“I am now an investor and author of business titles, including Unsexy Business, which launches on 12th September and is all about how you can achieve extraordinary success in very unglamorous industries.”
Despite his grit Waller admits he was very aware of his class background when he started out. He even worked on changing is accent. “I changed my accent from cockney to upper middle class. It took hundreds of hours, but I knew being a cockney and trying to sell services to the UK government was going to be tougher than the normal middle class competitor.”
Despite having to change his accent, he still feels it’s better to be poor or lower working class as you have to drive harder to succeed. “It is easier, especially financially, if you are upper middle class or from wealth of course. However, when business hits hard times, which always happens at some point, you need to dig deep and work your way out. That sort of spirit comes more naturally to working class people, I find.”
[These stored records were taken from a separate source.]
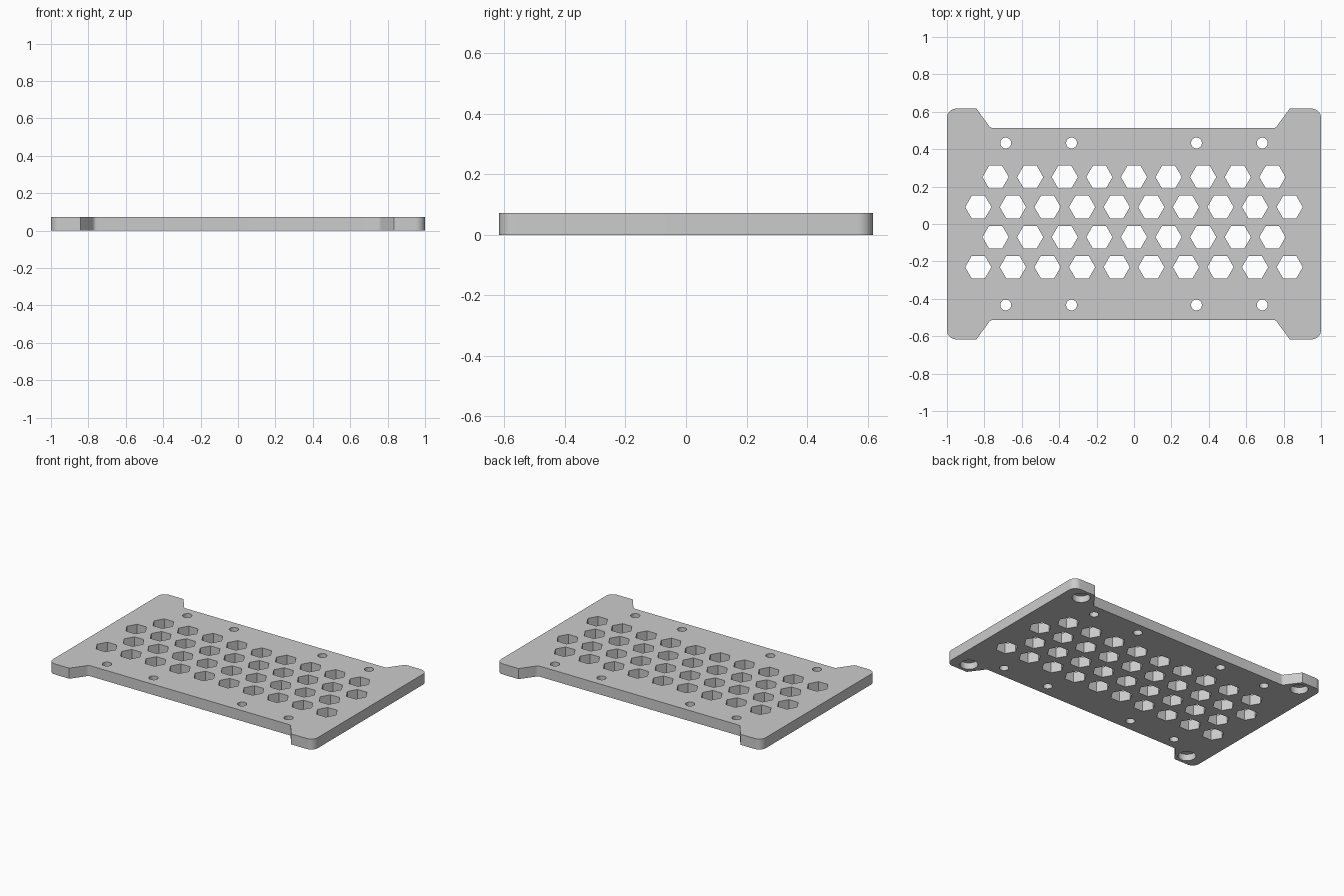
import bpy, bmesh
from math import sin, cos, pi, radians

cube = bpy.data.objects.get("Cube")
if cube:
    bpy.data.objects.remove(cube, do_unlink=True)

THICK = 0.072
HALF_X, HALF_Y, BODY_Y = 1.0, 0.617, 0.513

grey = bpy.data.materials.new("plain grey")
grey.use_nodes = True
grey.diffuse_color = (0.6, 0.6, 0.6, 1)
grey.node_tree.nodes["Principled BSDF"].inputs["Base Color"].default_value = (0.6, 0.6, 0.6, 1)


def add_prism(bm, points, z0, z1):
    """Closed prism over a 2D outline."""
    low = [bm.verts.new((x, y, z0)) for x, y in points]
    high = [bm.verts.new((x, y, z1)) for x, y in points]
    bm.faces.new(low[::-1])
    bm.faces.new(high)
    n = len(points)
    for i in range(n):
        j = (i + 1) % n
        bm.faces.new((low[i], low[j], high[j], high[i]))


def ring(x, y, radius, sides):
    return [(x + radius * cos(2 * pi * i / sides), y + radius * sin(2 * pi * i / sides))
            for i in range(sides)]


def make_object(name, bm):
    bmesh.ops.recalc_face_normals(bm, faces=bm.faces)
    mesh = bpy.data.meshes.new(name)
    bm.to_mesh(mesh)
    bm.free()
    mesh.materials.append(grey)
    obj = bpy.data.objects.new(name, mesh)
    bpy.context.collection.objects.link(obj)
    return obj


def quarter(sx, sy):
    """Outline of one corner: outer edge, rounded corner, taper, fillet to the body edge."""
    r = 0.05
    tab = 0.838 - 0.005 * sx
    pts = [(HALF_X - r + r * cos(a), HALF_Y - r + r * sin(a))
           for a in (radians(90 * i / 8) for i in range(9))]
    # sharp tab corner, then a straight taper
    start, bend, end = (tab - 0.062, BODY_Y + 0.02), (tab - 0.072, BODY_Y), (tab - 0.088, BODY_Y)
    pts.append((tab, HALF_Y))
    for i in range(6):
        t = i / 5
        pts.append(tuple((1 - t) ** 2 * a + 2 * t * (1 - t) * b + t * t * c
                         for a, b, c in zip(start, bend, end)))
    pts = [(sx * x, sy * y) for x, y in pts]
    return pts if sx * sy > 0 else pts[::-1]


# Plate with four corner tabs
bm = bmesh.new()
outline = quarter(1, 1) + quarter(-1, 1) + quarter(-1, -1) + quarter(1, -1)
add_prism(bm, outline, 0, THICK)
plate = make_object("mounting_plate", bm)

# Cutters: hexagon vents, screw holes, blind pockets underneath
bm = bmesh.new()
for row in range(4):
    count = 9 + row % 2
    for i in range(count):
        x = (i - (count - 1) / 2) * 0.185
        add_prism(bm, ring(x, 0.251 - 0.1605 * row, 0.07, 6), -0.1, 0.2)
for sx in (-1, 1):
    for sy in (-1, 1):
        for x in (0.334, 0.686):
            add_prism(bm, ring(sx * x, sy * 0.433, 0.029, 32), -0.1, 0.2)
        add_prism(bm, ring(sx * 0.88, sy * 0.54, 0.056, 40), -0.1, 0.045)
cutter = make_object("hole_cutter", bm)
cutter.hide_render = True

cut = plate.modifiers.new("holes", 'BOOLEAN')
cut.operation = 'DIFFERENCE'
cut.solver = 'EXACT'
cut.object = cutter

# Apply the cut, drop the helper, smooth the rounded walls
bpy.ops.object.select_all(action='DESELECT')
plate.select_set(True)
bpy.context.view_layer.objects.active = plate
bpy.ops.object.modifier_apply(modifier=cut.name)
bpy.data.objects.remove(cutter, do_unlink=True)
bpy.ops.object.shade_smooth_by_angle(angle=radians(30))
Andy Ayim is a product manager and investor in working class founder. Writing for Crunchbase, he says: “A typical start-up funding round start with a friend and family round of investment, followed by angel investors. Then venture capital funds a start-up from Series A to exit. However, there is a certain class of entrepreneur who is stumbling most at the first funding hurdle. The working class entrepreneur.”
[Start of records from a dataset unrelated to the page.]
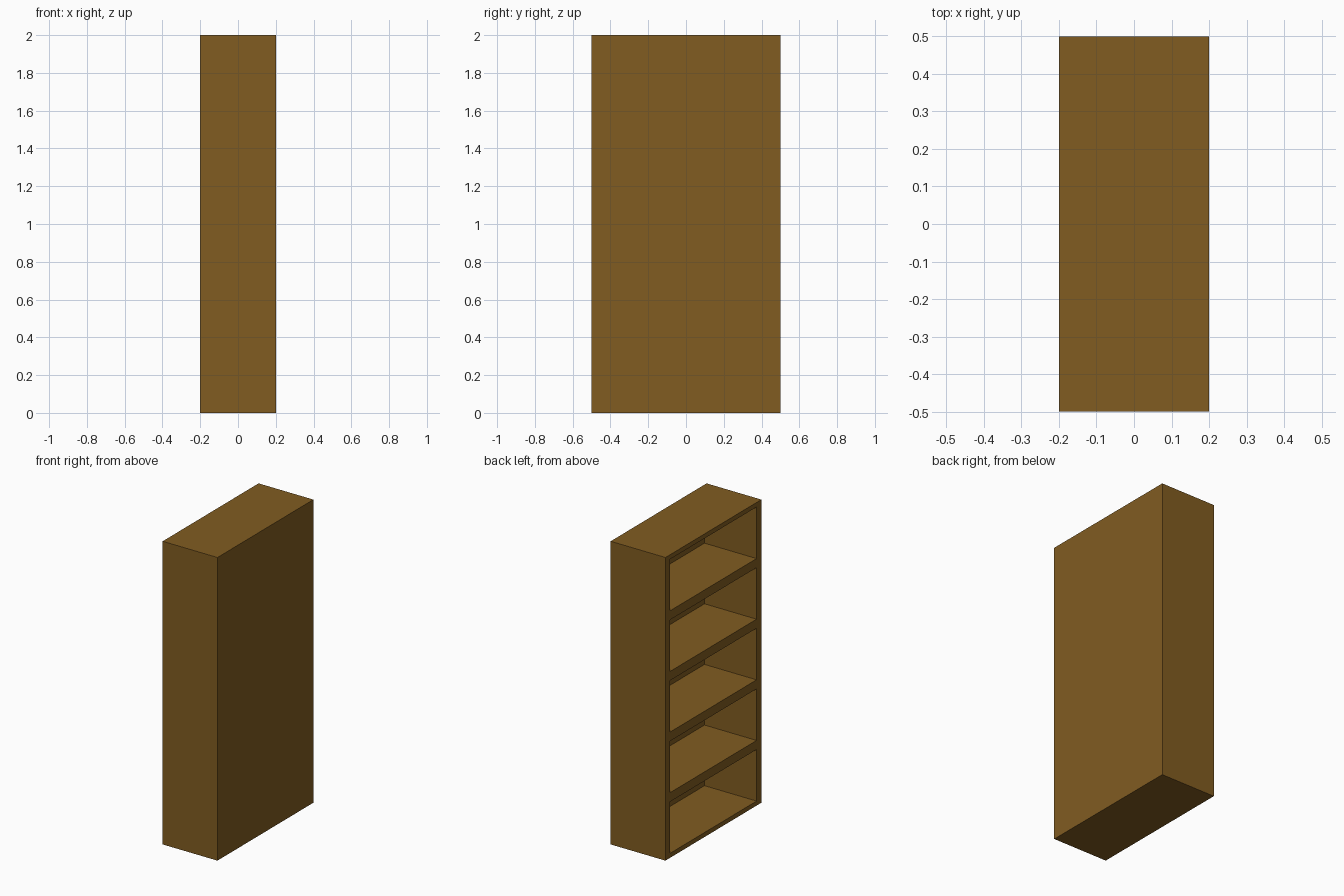
import bpy

if "Cube" in bpy.data.objects:
    bpy.data.objects.remove(bpy.data.objects["Cube"])

W, D, H = 1.0, 0.4, 2.0      # width (y), depth (x), height (z)
SIDE, BACK, EDGE, SHELF = 0.05, 0.02, 0.03, 0.06

wood = bpy.data.materials.new("brown wood")
wood.diffuse_color = (0.220, 0.107, 0.0152, 1)
wood.use_nodes = True
wood.node_tree.nodes["Principled BSDF"].inputs["Base Color"].default_value = wood.diffuse_color


def board(name, lo, hi):
    """Box spanning two opposite corners."""
    bpy.ops.mesh.primitive_cube_add(size=1, location=[(a + b) / 2 for a, b in zip(lo, hi)])
    ob = bpy.context.object
    ob.name = name
    ob.scale = [b - a for a, b in zip(lo, hi)]
    bpy.ops.object.transform_apply(location=False, rotation=False, scale=True)
    ob.data.materials.append(wood)
    return ob


x0, x1 = -D / 2, D / 2       # the open side faces -x
inner_y = W / 2 - SIDE

# Upright sides
board("side_panel_a", (x0, -W / 2, 0), (x1, -inner_y, H))
board("side_panel_b", (x0, inner_y, 0), (x1, W / 2, H))

# Bottom and top boards
board("bottom_board", (x0, -inner_y, 0), (x1, inner_y, EDGE))
board("top_board", (x0, -inner_y, H - EDGE), (x1, inner_y, H))

# Closed back
board("back_panel", (x1 - BACK, -inner_y, EDGE), (x1, inner_y, H - EDGE))

# Four evenly spaced shelves
for i in range(1, 5):
    z = H * i / 5
    board(f"shelf_{i}", (x0, -inner_y, z - SHELF / 2), (x1 - BACK, inner_y, z + SHELF / 2))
The issue is the first funding round. People at the poorer end of the spectrum rarely have savings, and even comfortable middle class families might not have enough free in their nest egg to give a spare £10,000 to a child’s newest ‘hobby’ (which, frankly, is all it is until you can get it off the ground). That first crowdfunder, the one that appears on your Facebook (Help Jiminy raise funds for inflatable dog collars!!) will get off the ground much faster if you come from a family of bankers and lawyers than if your mum’s a teacher. Money talks, which is why so many successful business people come from families who are already loaded.
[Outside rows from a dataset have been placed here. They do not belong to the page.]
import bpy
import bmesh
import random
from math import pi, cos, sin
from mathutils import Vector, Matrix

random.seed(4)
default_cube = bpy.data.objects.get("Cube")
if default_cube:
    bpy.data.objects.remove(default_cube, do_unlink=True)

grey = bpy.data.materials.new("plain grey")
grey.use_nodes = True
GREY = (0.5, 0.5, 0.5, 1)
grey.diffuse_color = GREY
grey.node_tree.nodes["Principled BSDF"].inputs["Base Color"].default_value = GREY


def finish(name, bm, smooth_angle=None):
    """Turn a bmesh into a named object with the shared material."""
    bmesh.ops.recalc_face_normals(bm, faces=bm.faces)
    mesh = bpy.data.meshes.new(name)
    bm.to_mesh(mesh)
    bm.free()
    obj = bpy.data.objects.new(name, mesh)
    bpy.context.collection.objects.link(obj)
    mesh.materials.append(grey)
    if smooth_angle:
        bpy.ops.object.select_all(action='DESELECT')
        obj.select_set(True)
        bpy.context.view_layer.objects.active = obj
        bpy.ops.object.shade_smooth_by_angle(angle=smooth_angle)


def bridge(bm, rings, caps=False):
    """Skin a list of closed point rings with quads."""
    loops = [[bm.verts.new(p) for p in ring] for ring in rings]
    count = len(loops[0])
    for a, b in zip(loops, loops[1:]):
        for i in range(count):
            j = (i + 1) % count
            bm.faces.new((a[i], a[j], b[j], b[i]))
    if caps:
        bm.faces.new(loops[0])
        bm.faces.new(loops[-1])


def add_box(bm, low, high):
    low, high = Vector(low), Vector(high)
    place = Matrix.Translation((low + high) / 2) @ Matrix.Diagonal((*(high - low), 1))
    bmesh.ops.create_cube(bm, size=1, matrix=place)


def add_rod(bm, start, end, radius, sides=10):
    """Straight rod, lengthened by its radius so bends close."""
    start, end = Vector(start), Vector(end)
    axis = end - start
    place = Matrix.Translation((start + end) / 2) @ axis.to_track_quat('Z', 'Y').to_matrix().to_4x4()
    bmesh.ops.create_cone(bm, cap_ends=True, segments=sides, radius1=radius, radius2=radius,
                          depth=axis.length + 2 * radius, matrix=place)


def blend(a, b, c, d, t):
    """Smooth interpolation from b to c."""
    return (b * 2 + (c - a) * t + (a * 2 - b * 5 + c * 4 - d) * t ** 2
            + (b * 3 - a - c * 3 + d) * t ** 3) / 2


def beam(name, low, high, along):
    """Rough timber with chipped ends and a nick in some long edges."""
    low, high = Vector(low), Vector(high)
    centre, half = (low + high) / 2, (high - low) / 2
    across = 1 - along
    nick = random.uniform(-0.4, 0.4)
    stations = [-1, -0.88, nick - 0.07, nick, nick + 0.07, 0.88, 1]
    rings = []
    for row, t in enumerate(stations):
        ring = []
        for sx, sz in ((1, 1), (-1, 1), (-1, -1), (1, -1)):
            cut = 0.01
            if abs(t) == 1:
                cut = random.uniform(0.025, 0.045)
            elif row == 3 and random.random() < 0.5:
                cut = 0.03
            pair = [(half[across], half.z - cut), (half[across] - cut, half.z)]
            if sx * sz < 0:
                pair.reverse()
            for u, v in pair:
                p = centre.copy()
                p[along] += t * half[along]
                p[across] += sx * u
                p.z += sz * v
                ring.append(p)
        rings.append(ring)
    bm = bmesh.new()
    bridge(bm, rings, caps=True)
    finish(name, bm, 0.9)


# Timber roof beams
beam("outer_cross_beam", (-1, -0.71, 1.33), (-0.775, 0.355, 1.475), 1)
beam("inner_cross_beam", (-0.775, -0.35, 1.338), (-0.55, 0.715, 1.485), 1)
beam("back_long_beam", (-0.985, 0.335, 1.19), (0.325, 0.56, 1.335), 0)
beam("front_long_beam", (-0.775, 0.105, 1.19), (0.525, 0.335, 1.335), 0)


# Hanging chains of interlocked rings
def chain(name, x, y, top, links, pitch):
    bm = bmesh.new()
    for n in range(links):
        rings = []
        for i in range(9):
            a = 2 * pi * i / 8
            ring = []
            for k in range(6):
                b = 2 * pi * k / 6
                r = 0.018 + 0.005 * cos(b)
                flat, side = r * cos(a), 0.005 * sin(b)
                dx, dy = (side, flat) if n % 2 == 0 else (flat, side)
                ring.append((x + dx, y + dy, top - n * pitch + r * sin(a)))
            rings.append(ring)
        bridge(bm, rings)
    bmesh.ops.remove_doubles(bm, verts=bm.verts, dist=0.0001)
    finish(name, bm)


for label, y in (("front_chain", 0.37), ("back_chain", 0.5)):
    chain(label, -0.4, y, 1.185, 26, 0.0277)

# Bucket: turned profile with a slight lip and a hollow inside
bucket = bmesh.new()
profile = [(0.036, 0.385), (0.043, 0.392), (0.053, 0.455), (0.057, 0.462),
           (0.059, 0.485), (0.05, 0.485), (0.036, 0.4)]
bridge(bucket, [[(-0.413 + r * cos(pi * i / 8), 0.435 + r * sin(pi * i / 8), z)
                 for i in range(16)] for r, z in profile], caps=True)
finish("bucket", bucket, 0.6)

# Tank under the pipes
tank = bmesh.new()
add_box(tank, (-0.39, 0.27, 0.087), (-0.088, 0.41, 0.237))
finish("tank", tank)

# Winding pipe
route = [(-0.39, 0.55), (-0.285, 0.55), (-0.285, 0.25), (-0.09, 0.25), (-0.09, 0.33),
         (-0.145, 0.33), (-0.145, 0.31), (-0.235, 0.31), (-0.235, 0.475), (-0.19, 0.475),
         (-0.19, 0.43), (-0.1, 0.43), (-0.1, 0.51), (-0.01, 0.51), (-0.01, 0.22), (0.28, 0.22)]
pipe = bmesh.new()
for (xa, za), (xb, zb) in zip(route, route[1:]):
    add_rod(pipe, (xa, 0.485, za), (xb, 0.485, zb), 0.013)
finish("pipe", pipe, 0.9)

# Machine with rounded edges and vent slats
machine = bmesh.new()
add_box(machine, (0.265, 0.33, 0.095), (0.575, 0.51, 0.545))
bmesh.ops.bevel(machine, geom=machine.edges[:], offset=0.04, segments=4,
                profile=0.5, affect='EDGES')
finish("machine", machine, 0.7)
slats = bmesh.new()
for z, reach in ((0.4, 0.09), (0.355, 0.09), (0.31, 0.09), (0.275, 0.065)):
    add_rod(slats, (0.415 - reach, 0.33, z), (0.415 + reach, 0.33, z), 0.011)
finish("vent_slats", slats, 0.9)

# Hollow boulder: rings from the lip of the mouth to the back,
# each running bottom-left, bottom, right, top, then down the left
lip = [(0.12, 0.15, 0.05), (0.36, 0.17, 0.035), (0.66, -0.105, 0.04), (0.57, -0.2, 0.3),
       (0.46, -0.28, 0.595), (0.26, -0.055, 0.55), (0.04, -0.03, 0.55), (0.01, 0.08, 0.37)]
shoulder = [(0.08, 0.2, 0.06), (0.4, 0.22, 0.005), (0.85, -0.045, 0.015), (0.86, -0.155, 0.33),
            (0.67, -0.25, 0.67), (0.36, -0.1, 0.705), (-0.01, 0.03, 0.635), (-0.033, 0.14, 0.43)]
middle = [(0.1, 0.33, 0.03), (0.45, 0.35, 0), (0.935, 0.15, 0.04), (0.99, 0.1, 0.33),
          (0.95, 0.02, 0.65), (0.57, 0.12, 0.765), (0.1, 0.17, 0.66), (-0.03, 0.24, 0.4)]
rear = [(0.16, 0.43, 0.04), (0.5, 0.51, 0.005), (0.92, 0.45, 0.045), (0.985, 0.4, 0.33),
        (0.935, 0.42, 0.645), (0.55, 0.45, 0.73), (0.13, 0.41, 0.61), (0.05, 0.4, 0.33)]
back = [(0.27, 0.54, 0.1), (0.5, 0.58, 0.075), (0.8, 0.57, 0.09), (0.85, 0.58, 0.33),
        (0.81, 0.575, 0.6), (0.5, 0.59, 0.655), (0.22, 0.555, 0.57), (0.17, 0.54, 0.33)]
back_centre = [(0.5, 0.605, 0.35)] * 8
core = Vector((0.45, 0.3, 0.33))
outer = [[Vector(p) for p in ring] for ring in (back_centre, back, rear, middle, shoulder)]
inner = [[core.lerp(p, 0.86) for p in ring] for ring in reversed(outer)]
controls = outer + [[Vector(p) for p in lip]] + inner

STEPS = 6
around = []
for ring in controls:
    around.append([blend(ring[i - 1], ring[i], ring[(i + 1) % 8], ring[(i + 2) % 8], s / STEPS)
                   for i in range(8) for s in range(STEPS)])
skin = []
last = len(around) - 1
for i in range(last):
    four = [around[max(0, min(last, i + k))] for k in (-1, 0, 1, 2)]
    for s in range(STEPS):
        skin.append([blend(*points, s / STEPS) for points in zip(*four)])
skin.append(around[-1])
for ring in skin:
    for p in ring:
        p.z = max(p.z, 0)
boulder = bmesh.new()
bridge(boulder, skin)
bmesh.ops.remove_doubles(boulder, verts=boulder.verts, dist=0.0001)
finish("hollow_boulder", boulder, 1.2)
It sounds obvious written down, but as with all industries, the more money you have behind you, the smoother your ride will be. So how do we start enabling people from different class backgrounds to break into the start-up scene?
First of all, we need to keep talking about the diversity issue. VCs should know why it’s important to ensure those without the ability to raise money from their backgrounds get a look-in during funding rounds.
Another way to break barriers is to start eroding established preconceptions of company culture. This way people like Rich and Jamie won’t be conscious of their accents because it won’t matter anymore. Feeling like you’re different to everyone else before you’ve even opened your mouth will stop people from even trying to enter the start up scene.
More events should be focused towards minorities. Although class is more difficult to define than say, being female or a person of colour, signposting that you’d like people who identify as working class to come to networking events is a good start.
For Rich, what would have helped the most is to have a mentor. “If I’d known from day one that there were other people like me trying to make entrepreneurship work, I wouldn’t have left that networking meeting feeling somehow ashamed with who I was. A mentor who had achieved independently and could show me there are other ways to generate success that don’t necessarily depend on tapping into dad’s banking friends. More awareness that not everyone has the same background would be brilliant.”